Diagnosed in 1996, Pauline Miller keeps close watch on her blood sugar levels.
“It has progressed to being higher then what it should be but with the medicine and all it’s been controlled very good.”
The threat of serious complications was enough to catch her attention.
“Diabetes is a total body problem. Diabetics have more circulatory problems, die more often of cardiovascular complications like heart attacks and strokes, they have more kidney failure and they have more amputations,” says Dr. Sal Lacagnina, Vice President of Health and Wellness for Lee Memorial Health System.
Now early detection and proper treatment is paying off; lowering some common complications. A 2012 CDC study showed diabetic amputations went down 65% between 1996 and 2008. Vision problems were also lower, dropping from 24% in 1997 to 17% in 2010.

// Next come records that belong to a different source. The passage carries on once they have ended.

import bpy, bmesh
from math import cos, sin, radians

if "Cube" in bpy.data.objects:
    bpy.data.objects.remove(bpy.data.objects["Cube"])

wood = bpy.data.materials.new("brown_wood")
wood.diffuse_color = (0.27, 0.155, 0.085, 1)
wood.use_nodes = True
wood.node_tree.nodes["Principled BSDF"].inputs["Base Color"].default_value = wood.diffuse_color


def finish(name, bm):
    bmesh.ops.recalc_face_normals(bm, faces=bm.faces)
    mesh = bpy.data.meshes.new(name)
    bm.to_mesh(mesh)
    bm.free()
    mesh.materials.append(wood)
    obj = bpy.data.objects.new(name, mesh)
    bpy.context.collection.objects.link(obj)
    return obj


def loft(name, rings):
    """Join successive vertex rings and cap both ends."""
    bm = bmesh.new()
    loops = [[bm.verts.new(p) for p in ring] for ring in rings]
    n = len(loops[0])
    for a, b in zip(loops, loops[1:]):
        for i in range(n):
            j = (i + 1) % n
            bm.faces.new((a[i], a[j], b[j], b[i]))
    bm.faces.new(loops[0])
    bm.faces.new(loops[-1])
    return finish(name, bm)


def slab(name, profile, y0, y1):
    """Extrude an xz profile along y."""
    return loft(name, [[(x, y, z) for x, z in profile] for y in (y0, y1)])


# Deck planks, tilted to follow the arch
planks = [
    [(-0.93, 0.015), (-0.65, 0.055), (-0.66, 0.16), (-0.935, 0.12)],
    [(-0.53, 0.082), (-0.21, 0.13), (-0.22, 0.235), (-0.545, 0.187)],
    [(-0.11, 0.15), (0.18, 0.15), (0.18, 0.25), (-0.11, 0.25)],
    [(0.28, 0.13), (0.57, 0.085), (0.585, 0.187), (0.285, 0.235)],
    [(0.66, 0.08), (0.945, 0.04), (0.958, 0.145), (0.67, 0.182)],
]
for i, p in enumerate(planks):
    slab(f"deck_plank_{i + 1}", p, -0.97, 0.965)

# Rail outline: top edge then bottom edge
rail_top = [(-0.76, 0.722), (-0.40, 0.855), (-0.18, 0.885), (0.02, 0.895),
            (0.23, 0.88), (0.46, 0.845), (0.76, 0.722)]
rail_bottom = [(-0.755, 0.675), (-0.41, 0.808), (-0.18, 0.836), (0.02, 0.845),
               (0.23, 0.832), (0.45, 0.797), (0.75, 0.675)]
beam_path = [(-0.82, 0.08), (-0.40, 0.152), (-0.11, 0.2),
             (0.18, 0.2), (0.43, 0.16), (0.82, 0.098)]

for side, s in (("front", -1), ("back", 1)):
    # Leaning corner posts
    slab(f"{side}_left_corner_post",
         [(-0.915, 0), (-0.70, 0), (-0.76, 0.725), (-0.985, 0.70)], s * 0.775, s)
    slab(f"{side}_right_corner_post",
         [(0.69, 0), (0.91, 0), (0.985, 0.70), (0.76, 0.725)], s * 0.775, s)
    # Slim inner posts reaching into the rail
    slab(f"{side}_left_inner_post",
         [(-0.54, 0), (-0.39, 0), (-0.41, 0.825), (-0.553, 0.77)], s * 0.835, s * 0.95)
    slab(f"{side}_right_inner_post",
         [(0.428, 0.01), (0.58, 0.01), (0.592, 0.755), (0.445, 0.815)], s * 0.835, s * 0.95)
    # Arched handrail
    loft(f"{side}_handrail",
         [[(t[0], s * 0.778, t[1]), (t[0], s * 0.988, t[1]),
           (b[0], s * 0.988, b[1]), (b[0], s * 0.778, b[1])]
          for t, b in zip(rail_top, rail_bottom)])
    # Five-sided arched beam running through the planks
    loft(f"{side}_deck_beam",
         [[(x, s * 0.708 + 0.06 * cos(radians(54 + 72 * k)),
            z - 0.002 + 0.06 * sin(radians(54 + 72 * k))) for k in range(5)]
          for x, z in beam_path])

There’s no cure for diabetes. Once you have it, you’ll have to manage it for the rest of your life. But people are learning that if they do it right they can enjoy a healthy life.
The health care provider really needs to sit down with the patient and say this is a check list of things that we really need to do to manage your diabetes well. These are the numbers you need for your blood sugar, your blood pressure, for your cholesterol. It really takes a lot of education,” says Dr. Lacagnina.
Educators with Lee Health Solutions teach people how to change their lifestyles.
“If you’re able to lose weight through exercise, following a healthy meal plan, you may be able to reduce the amount of medication that you’re taking,” says Sharon Krispinsky, a certified diabetes education with Lee Memorial Health System.
Pauline has gone 16 years without a major complication.
“There’s times when I really go to town and then when I take my sugar count it shows. So I know I better start behaving myself.”
Keeping their numbers low, people with diabetes are also lowering their risk of complications.